The Devil is in the Details!
How do you figure out what it will cost to build the house of your dreams? It’s an age-old question, with many variables and many answers.
Cost estimating is an inexact science and actually more of a “liberal art.” It involves balancing quality with affordability and there will be inevitable trade-offs depending on the level of finish and detailing you require, as explained in the Cost To Build Report
(like the one for Plan 888-2
, shown here) that can be obtained for each of our house plans.
Note that the level of "build quality:" you require -- whether Economy, Standard, Above Average, or Premium -- affects the estimate, and as the bottom asterisk says: "Choosing the Premium build means your report will be prepared using all premium products and workmanship. This will effectively double the price which is typically calculated for the above average quality."
Higher-end projects can get particularly fuzzy. As someone admitted to me not long ago: “I gave my architect an unlimited budget and he exceeded it.” So I asked architect Nicholas Lee, AIA -- who has designed many of our best selling Farmhouse plans -- to offer some Construction Cost Tips. Here they are.
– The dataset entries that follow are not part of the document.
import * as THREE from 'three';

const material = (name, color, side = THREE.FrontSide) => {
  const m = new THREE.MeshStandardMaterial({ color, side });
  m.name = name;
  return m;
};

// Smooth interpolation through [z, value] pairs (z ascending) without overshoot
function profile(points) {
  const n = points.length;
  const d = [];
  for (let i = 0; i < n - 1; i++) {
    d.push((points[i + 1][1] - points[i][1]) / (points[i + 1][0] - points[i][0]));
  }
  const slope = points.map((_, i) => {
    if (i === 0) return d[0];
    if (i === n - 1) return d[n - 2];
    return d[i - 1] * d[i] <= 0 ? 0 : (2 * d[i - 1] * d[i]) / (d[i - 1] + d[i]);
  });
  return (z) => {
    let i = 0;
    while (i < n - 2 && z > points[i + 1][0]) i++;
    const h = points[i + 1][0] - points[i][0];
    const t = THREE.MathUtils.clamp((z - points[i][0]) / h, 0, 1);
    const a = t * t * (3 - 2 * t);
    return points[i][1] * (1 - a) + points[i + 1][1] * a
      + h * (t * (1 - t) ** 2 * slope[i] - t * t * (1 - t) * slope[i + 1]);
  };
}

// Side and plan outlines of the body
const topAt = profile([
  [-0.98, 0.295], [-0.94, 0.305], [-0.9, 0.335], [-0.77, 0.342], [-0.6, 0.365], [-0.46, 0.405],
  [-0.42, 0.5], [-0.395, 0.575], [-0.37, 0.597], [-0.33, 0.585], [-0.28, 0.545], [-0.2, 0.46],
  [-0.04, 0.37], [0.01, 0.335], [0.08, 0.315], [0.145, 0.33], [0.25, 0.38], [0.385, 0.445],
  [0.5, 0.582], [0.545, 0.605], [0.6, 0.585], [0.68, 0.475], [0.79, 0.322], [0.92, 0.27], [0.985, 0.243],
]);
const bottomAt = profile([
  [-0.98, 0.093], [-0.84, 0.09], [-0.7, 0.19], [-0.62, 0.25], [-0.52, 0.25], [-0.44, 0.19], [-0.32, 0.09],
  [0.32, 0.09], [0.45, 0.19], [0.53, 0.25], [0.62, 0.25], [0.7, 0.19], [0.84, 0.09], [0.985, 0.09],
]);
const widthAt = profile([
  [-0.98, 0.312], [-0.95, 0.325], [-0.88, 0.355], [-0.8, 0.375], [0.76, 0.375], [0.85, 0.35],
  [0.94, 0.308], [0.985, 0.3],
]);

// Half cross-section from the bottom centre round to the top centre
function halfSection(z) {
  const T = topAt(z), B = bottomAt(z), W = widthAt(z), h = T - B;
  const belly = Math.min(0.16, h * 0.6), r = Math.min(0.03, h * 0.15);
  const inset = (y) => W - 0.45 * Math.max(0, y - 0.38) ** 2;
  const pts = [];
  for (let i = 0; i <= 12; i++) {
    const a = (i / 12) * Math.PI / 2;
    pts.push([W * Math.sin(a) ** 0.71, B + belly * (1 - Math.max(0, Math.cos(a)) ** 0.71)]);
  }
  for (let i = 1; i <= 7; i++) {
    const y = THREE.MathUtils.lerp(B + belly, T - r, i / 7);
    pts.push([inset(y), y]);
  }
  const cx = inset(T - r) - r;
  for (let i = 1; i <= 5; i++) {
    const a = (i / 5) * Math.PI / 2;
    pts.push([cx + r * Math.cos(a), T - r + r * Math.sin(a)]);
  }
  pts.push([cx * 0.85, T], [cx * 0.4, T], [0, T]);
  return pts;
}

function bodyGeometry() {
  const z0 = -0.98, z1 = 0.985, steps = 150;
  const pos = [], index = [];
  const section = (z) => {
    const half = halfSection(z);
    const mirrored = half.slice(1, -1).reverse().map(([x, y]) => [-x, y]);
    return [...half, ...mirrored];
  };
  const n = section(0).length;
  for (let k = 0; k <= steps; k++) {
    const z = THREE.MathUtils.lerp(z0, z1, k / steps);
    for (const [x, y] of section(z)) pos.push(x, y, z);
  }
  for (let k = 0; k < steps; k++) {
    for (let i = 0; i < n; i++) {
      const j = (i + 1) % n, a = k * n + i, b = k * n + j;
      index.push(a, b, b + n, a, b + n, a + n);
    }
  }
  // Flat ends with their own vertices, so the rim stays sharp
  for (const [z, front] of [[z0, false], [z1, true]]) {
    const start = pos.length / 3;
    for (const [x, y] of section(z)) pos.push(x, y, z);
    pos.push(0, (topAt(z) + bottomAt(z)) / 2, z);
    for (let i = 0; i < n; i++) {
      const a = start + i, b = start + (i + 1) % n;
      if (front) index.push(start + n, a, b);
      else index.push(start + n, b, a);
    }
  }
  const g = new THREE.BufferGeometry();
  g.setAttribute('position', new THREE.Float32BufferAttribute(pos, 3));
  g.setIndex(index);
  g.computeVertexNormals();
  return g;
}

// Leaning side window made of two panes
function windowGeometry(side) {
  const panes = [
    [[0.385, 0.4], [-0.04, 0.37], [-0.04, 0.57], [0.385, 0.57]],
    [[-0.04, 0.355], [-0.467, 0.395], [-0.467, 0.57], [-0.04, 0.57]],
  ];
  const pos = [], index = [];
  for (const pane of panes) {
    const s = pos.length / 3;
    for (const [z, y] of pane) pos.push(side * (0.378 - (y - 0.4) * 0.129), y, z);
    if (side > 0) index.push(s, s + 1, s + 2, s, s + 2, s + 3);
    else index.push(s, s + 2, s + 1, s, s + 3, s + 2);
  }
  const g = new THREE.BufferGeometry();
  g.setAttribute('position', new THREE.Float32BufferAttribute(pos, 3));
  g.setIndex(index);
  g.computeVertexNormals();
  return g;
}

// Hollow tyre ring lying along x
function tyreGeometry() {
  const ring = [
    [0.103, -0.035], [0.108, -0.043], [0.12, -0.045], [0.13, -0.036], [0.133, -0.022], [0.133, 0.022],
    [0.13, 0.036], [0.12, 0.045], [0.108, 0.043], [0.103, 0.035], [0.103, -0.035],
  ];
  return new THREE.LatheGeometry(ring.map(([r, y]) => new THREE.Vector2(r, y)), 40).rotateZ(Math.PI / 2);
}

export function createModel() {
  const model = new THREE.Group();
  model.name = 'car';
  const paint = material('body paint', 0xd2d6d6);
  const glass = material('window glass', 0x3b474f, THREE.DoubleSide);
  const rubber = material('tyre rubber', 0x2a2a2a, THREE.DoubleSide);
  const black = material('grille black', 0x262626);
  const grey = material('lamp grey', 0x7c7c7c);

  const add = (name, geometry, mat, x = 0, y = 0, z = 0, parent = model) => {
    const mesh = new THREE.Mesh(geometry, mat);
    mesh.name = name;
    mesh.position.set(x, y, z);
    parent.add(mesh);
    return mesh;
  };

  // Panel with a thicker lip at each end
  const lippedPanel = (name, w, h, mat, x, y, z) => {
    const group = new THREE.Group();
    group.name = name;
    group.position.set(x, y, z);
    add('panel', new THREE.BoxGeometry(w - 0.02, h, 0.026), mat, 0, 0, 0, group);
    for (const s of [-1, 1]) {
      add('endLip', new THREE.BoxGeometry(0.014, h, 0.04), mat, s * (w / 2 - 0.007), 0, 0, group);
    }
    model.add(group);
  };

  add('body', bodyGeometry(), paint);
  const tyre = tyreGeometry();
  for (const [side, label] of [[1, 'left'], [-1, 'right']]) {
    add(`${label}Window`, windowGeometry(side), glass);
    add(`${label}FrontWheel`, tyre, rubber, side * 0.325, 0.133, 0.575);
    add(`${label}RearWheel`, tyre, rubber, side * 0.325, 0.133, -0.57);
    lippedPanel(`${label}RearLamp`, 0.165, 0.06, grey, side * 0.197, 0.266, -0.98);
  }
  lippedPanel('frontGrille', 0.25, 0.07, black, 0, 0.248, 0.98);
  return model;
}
In addition to the plan links below I have included links to the Cost To Build Report pages for each plan (CTB).
House Shape Is Key
Complex geometries such as angles, bump-outs, irregular shapes, and curves are more expensive to build. Simpler shapes, rectilinear forms, and shapes with fewer angles — for example, as shown in Plan 461-2
by Brooks Ballard — are less expensive to build. (CTB)Size Matters
Building a smaller house generally saves money for the obvious reason. BUT, there is an economy of scale in building a larger house: typically the kitchen and bathrooms are the most expensive rooms so an extra
bedroom can be inexpensive square footage. For example, building a three bedroom house like Plan 17-2450
(shown here) may not cost much more to build than a two bedroom house because you’re building the foundation, kitchen, and bathrooms anyway. (CTB
)Plumbing Placement Affects Cost
It can be “stacked” — that is, bathrooms that sit directly over one another as shown in Plan 23-2267
, below; see the ground floor powder room by the kitchen and second floor bathroom in the same location.
Plumbing for the kitchen and bathroom can also be placed back-to-back or adjacent to one another to save money. (CTB)
Simpler roof forms like the one on Plan 888-2 at the top of this post (CTB) and Plan 888-17, shown here,
money and trouble. (CTB)
Roofs with lots of hips, valleys, and ridges require more flashing and water-proofing, and more material and labor. More complex roofs have a greater chance of leaking because of the transitions at ridges, hips, and valleys.
CTB reports are also a good indication of a plan's popularity. For example, at least ten Cost To Build Reports
have been run on the plans in this collage since January, and some plans have had more than thirty CTBs. The designs are as follows: left vertical row: Plan 430-156
; Plan 929-1
; and Plan 924-4
; middle row: Plan 928-10
; Plan 891-3
; Plan 930-19
; right row: Plan 497-31
; Plan 928-13
; and Plan 120-187
This is an updated post.